magazine devoted to women in the arts. APHRA was founded on the premise that women artists cannot develop freely in a society dominated by male ster/eotypes, male fantasies, and a male power structure. Besides the overt hostility which women artists encounter, we Feel there is an implicit censorship exercised by the male organization. There have been, and there are, many other Feminist publications, but none other--to the best of our knowledge--is concerned primarily with art: fiction, poetry, drama, critical and biographical studies, and the visual arts. We are the first to have voiced a theory of

feminist art, and the magazine is an cxbbs active search to discover theory and practice.

3 an “M

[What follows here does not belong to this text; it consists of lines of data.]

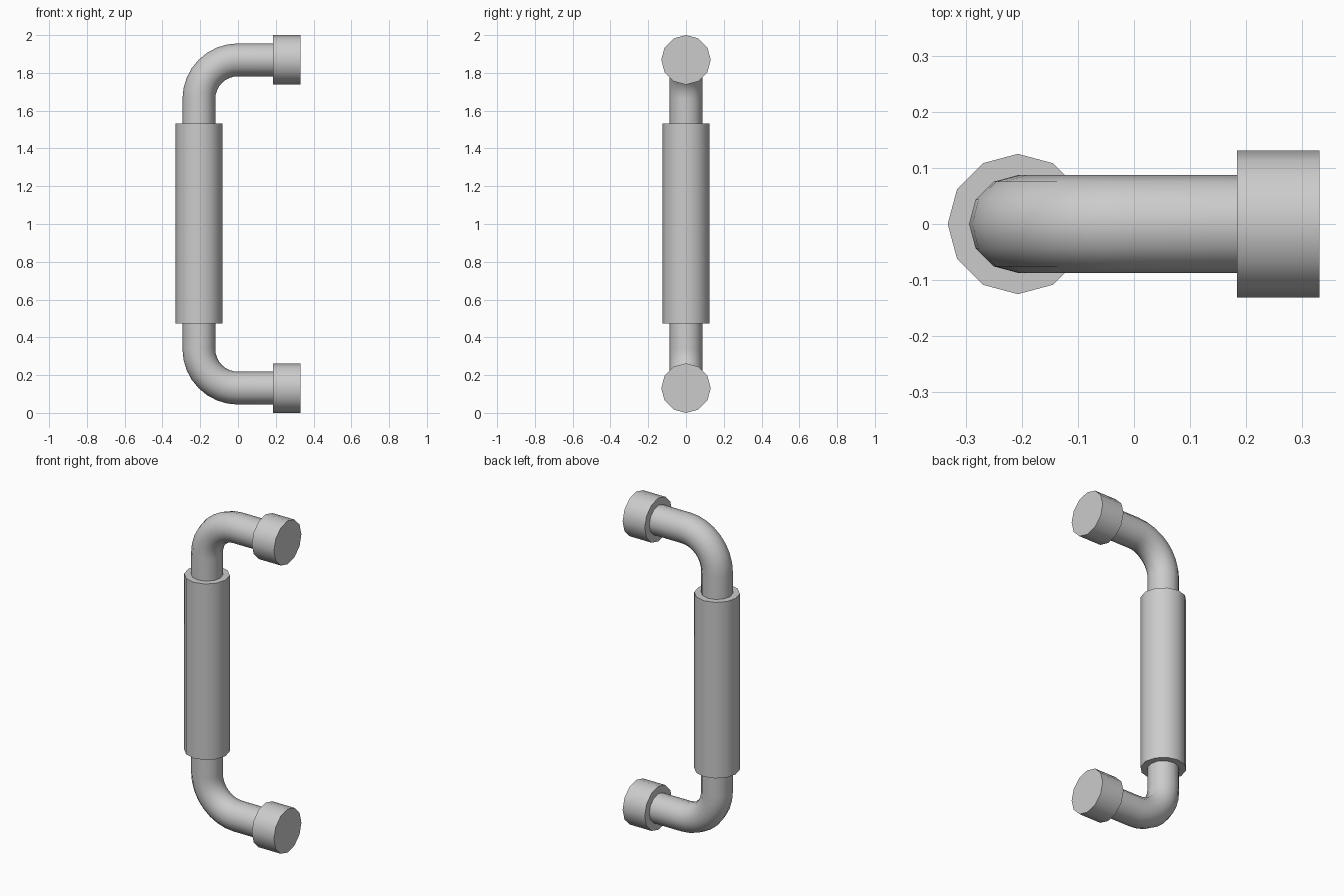
import bpy, bmesh, math
from mathutils import Vector

cube = bpy.data.objects.get("Cube")
if cube:
    bpy.data.objects.remove(cube, do_unlink=True)

SIDES = 12
GRIP_X = -0.207        # axis of the upright
ARM_Z = (0.131, 1.869)  # axes of the two arms
BEND = 0.207           # centre-line radius of the bends

metal = bpy.data.materials.new("satin grey metal")
grey = (0.6, 0.6, 0.6, 1)
metal.diffuse_color = grey
metal.use_nodes = True
metal.node_tree.nodes["Principled BSDF"].inputs["Base Color"].default_value = grey


def sweep(name, path, radius):
    """Sweep a round section along (point, in-plane normal) stations, closing both ends."""
    bm = bmesh.new()
    rings = []
    for point, normal in path:
        ring = []
        for i in range(SIDES):
            a = math.tau * i / SIDES
            offset = normal * math.cos(a) + Vector((0, 1, 0)) * math.sin(a)
            ring.append(bm.verts.new(point + offset * radius))
        rings.append(ring)
    for a, b in zip(rings, rings[1:]):
        for i in range(SIDES):
            j = (i + 1) % SIDES
            bm.faces.new((a[i], a[j], b[j], b[i]))
    bm.faces.new(rings[0])
    bm.faces.new(rings[-1])
    bmesh.ops.recalc_face_normals(bm, faces=bm.faces)
    mesh = bpy.data.meshes.new(name)
    bm.to_mesh(mesh)
    bm.free()
    mesh.materials.append(metal)
    mesh.shade_smooth()
    mesh.set_sharp_from_angle(angle=math.radians(40))
    obj = bpy.data.objects.new(name, mesh)
    bpy.context.collection.objects.link(obj)
    return obj


def bend(z, start, end, steps=8):
    """Quarter-circle stations around (0, z)."""
    stations = []
    for k in range(steps + 1):
        a = math.radians(start + (end - start) * k / steps)
        n = Vector((math.cos(a), 0, math.sin(a)))
        stations.append((Vector((0, 0, z)) + n * BEND, n))
    return stations


# C-shaped bar: lower arm, two bends, upper arm
low, high = ARM_Z
bar = [(Vector((0.2, 0, low)), Vector((0, 0, -1)))]
bar += bend(low + BEND, 270, 180)
bar += bend(high - BEND, 180, 90)
bar.append((Vector((0.2, 0, high)), Vector((0, 0, 1))))
sweep("handle_bar", bar, 0.087)

# Thick sleeve around the upright
left = Vector((-1, 0, 0))
sweep("grip_sleeve", [(Vector((GRIP_X, 0, z)), left) for z in (0.472, 1.533)], 0.125)

# Mounting collars at the ends of the arms
up = Vector((0, 0, 1))
for name, z in zip(("lower_mount", "upper_mount"), ARM_Z):
    sweep(name, [(Vector((x, 0, z)), up) for x in (0.184, 0.331)], 0.131)
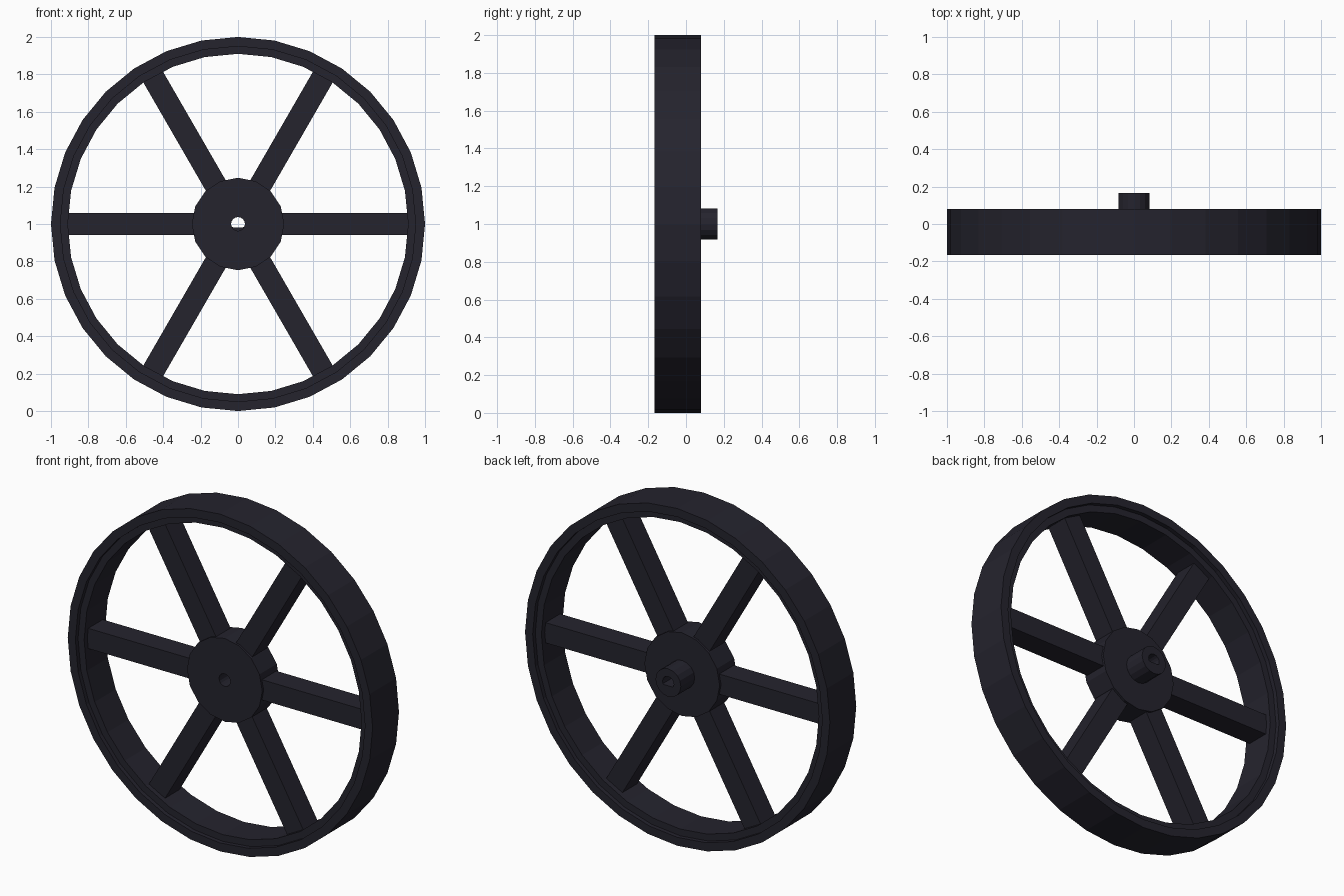
import bpy
import bmesh
from math import sin, cos, pi
from mathutils import Matrix, Vector

if "Cube" in bpy.data.objects:
    bpy.data.objects.remove(bpy.data.objects["Cube"])

CENTRE = Vector((0, 0, 1))

black = bpy.data.materials.new("dark charcoal")
black.diffuse_color = (0.018, 0.017, 0.027, 1)
black.use_nodes = True
black.node_tree.nodes["Principled BSDF"].inputs["Base Color"].default_value = black.diffuse_color


def finish(bm, name):
    bmesh.ops.recalc_face_normals(bm, faces=bm.faces[:])
    mesh = bpy.data.meshes.new(name)
    bm.to_mesh(mesh)
    bm.free()
    mesh.materials.append(black)
    obj = bpy.data.objects.new(name, mesh)
    bpy.context.collection.objects.link(obj)
    return obj


def ring(name, profile, sides, floor=None):
    """Revolve a closed (radius, y) profile about the axle.
    floor flattens the bottom of the bore (points inside radius 0.05)."""
    bm = bmesh.new()
    loops = []
    for i in range(sides):
        a = 2 * pi * i / sides
        loop = []
        for r, y in profile:
            z = r * sin(a)
            if floor is not None and r < 0.05:
                z = max(z, floor)
            loop.append(bm.verts.new(CENTRE + Vector((r * cos(a), y, z))))
        loops.append(loop)
    n = len(profile)
    for i in range(sides):
        p, q = loops[i], loops[(i + 1) % sides]
        for j in range(n):
            k = (j + 1) % n
            bm.faces.new((p[j], p[k], q[k], q[j]))
    return finish(bm, name)


# Rim: wide outer band with a slightly recessed inner step on both faces
ring("rim", [(1.0, -0.167), (1.0, 0.08), (0.95, 0.08), (0.95, 0.055),
             (0.91, 0.055), (0.91, -0.142), (0.95, -0.142), (0.95, -0.167)], 32)

# Hub disc with a round bore
ring("hub", [(0.247, -0.125), (0.247, 0.037), (0.037, 0.037), (0.037, -0.125)], 16)

# Axle stub at the back with a flat-bottomed bore
ring("axle_stub", [(0.083, 0.03), (0.083, 0.167), (0.037, 0.167), (0.037, 0.03)],
     16, floor=-0.018)

# Six spokes from the hub to the rim
for i in range(6):
    bm = bmesh.new()
    bmesh.ops.create_cube(bm, size=1)
    shape = (Matrix.Translation(CENTRE) @ Matrix.Rotation(i * pi / 3, 4, 'Y')
             @ Matrix.Translation((0.57, -0.044, 0))
             @ Matrix.Diagonal((0.70, 0.136, 0.12, 1)))
    bmesh.ops.transform(bm, matrix=shape, verts=bm.verts[:])
    finish(bm, f"spoke_{i + 1}")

Aphra. 1913969. Quarterly. $4.50. Ed:

Elizabeth Fisher. Box 273, Village

Station, New York, N.Y. 10014. Every good feminist writer who emerges from the current movement (or, simply, has been ignored until now) is certain to show up in A phra, the best and most sol- id women’s literary magazine around. It is distinguished from the traditionally avant-garde (male) “little magazine” by its high political as well as emotional content; that is, its awareness of wom- anhood as an experience largely unexplored except through men’s eyes. Certainly many fine women writers have been heard in the past, but there have been few outlets for experimentation and few sources of encouragement for wom- en. Aphra bolsters the movement and provides the needed outlet. Fiction, poetry, artwork, and literary and cul- tural criticism usually unite in each issue around a common theme, such as “the whore issue” and “woman as artist.” Regularly featured is a section called “aphra-isms,” which includes a selection of “quotations, thoughts, overheard re- marks, anything that counters the pre- vailing male tone. with our own hysterical perspective.”—M M

LIBRARY JOURNAL /MARCH 15, 1972